- Iodine status. If discover that you have an iodine deficiency, higher doses of iodine may be necessary in order to refill your tank. Many iodine using practitioners recommend high doses between 12.5-50mg doses. According to Dr. Brownstein, a prominent iodine researcher, it usually takes 3 months of supplementing 50 mg of iodine to correct an iodine deficiency or a year with a 12.5mg dose. Although, there are plenty of people who have had great results at these doses, you should always work up slowly to allow your body time to adjust to the increased levels of iodine. Paul Jaminet recommends starting at 225 mcg and doubling the dose every month until you reach your desired iodine intake. He warns, “A too rapid increase in iodine may lead to a transient hyperthyroidism often followed by reactive hypothyroidism. However, if doses are altered gradually, normal human thyroids can adapt to excess intake of iodine by autoregulation.” Slow and steady seems to be the way to go. If you get tested and you are not iodine deficient, then Paul recommends eating iodine rich foods like eggs and sea food or supplementing with 225 mcg a day.

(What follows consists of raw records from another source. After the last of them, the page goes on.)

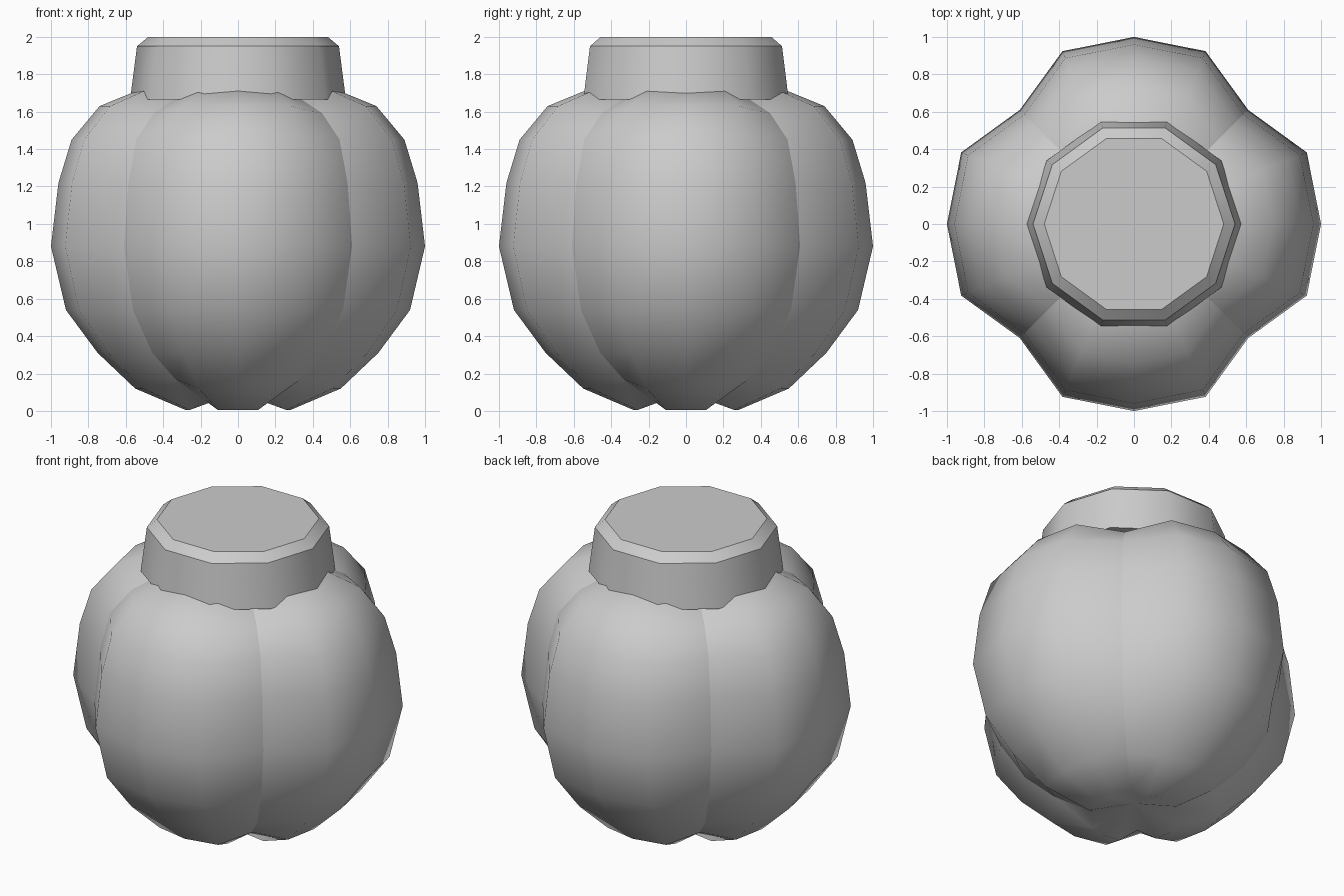
import bpy
import bmesh
from math import cos, sin, pi

cube = bpy.data.objects.get("Cube")
if cube:
    bpy.data.objects.remove(cube, do_unlink=True)

grey = bpy.data.materials.new("plain_grey")
grey.use_nodes = True
colour = (0.6, 0.6, 0.6, 1)
grey.diffuse_color = colour
grey.node_tree.nodes["Principled BSDF"].inputs["Base Color"].default_value = colour


def lathe(name, profile, sides, shape=lambda i, r, z: (r, z), centre_z=(None, None)):
    """Stack rings of the profile; shape() adjusts radius and height per side."""
    bm = bmesh.new()
    rings = []
    for r, z in profile:
        ring = []
        for i in range(sides):
            rr, zz = shape(i, r, z)
            a = 2 * pi * i / sides
            ring.append(bm.verts.new((rr * cos(a), rr * sin(a), zz)))
        rings.append(ring)
    for low, high in zip(rings, rings[1:]):
        for i in range(sides):
            j = (i + 1) % sides
            bm.faces.new((low[i], low[j], high[j], high[i]))
    # Close both ends, with a fan to a centre point or a flat face
    for ring, z in ((rings[0][::-1], centre_z[0]), (rings[-1], centre_z[1])):
        if z is None:
            bm.faces.new(ring)
        else:
            pole = bm.verts.new((0, 0, z))
            for i in range(sides):
                bm.faces.new((ring[i], ring[(i + 1) % sides], pole))
    bmesh.ops.recalc_face_normals(bm, faces=bm.faces)
    mesh = bpy.data.meshes.new(name)
    bm.to_mesh(mesh)
    bm.free()
    mesh.materials.append(grey)
    obj = bpy.data.objects.new(name, mesh)
    bpy.context.collection.objects.link(obj)
    return obj


def lobed(i, r, z):
    """Pull every fourth side inwards to form the valleys between lobes."""
    if i % 4 != 2:
        return r, z
    lift = 0.05 if z < 0.2 else -0.04 if z > 1.6 else 0
    return r * 0.863, z + lift


# Four-lobed body with a dimpled underside
body = lathe("jar_body",
             [(0.28, 0.005), (0.55, 0.12), (0.75, 0.31), (0.92, 0.54), (1, 0.88),
              (0.96, 1.22), (0.89, 1.45), (0.74, 1.63), (0.52, 1.72), (0.28, 1.73)],
             16, lobed, (0.1, 1.7))
body.data.shade_smooth()

# Crisp creases along the valleys
for edge in body.data.edges:
    a, b = (body.data.vertices[v].co for v in edge.vertices)
    if all(abs(abs(p.x) - abs(p.y)) < 0.001 and p.xy.length > 0.1 for p in (a, b)):
        edge.use_edge_sharp = True

# Ten-sided lid with a chamfered rim
lid = lathe("lid", [(0.577, 1.665), (0.54, 1.95), (0.48, 2)], 10)
bpy.ops.object.select_all(action="DESELECT")
lid.select_set(True)
bpy.context.view_layer.objects.active = lid
bpy.ops.object.shade_smooth_by_angle(angle=0.65)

- Bromide and Fluoride Toxicity. Some people have high levels of these toxic halogens that can interfere with iodine’s utilization in the body causing thyroid dysfunction (among other problems). Iodine displaces these toxic halogens allowing them to be excreted from the body. When I took my iodine loading test, I also had the lab look at my fluoride and bromide levels and was shocked to see neurotoxic levels of fluoride excreted. Iodine is one of the most effective way to remove these thyroid disruptors from the body. With continued supplementation, I am hoping to see my fluoride levels drop.
- Hashimoto’s disease. If you have autoimmune hypothyroidism, then iodine supplementation can be like throwing fuel on the fire and can exacerbate the condition. Although, iodine advocates say that iodine supplements will usually only exacerbate Hashimoto’s if a selenium deficiency is present. Mike Mutzel wrote a great article describing the importance of a selenium iodine balance and explains how iodine supplementation in a state of selenium deficiency triggers autoimmune problems. But, the good news is that research shows that supplementing with selenium in conjunction with iodine will protect against auto-immune attack. I would work closely with a doctor if you plan on trying iodine and have Hashimoto’s, because it can be risky. Iodine supplementation may not be the best course of treatment for some Hashimoto’s patients and should definitely be approached with extra caution when considered.
- Amount of goitrogenic foods. If you are eating lots of fermented foods, cruciferous vegetables or other goitrogens, you may want to take a higher dose of iodine. Chris Masterjohn mentioned 1 mg of iodine is usually enough to balance out an increased goitrogenic load, but also mentioned that some people with other issues like halogen toxicity or iodine deficiencies are going to need more than 1 mg. For an in depth look at goitrogens, check out this post that Chris Masterjohn wrote for the Weston A. Price Foundation.
Iodine supplementation is generally safe if you start slow and make sure you are getting enough selenium, but there are certainly risks at higher doses. I think if you plan on trying iodine in higher doses (>1mg) you should work with a practitioner to help you determine the right dose.
Wow, I am realizing that this post has gotten quite long, so here is a summary of the key points:
- Thyroid dysfunction can be both the cause and a consequence of SIBO. Good thyroid function is important to small bowel function and motility.
- Long term low carb diets can suppress thyroid function leading to hypothyroid symptoms including delayed motility.
- Adequate iodine intake is crucial for both thyroid and immune function.
- Testing your thyroid hormone levels and your iodine status can help you determine the best course of treatment.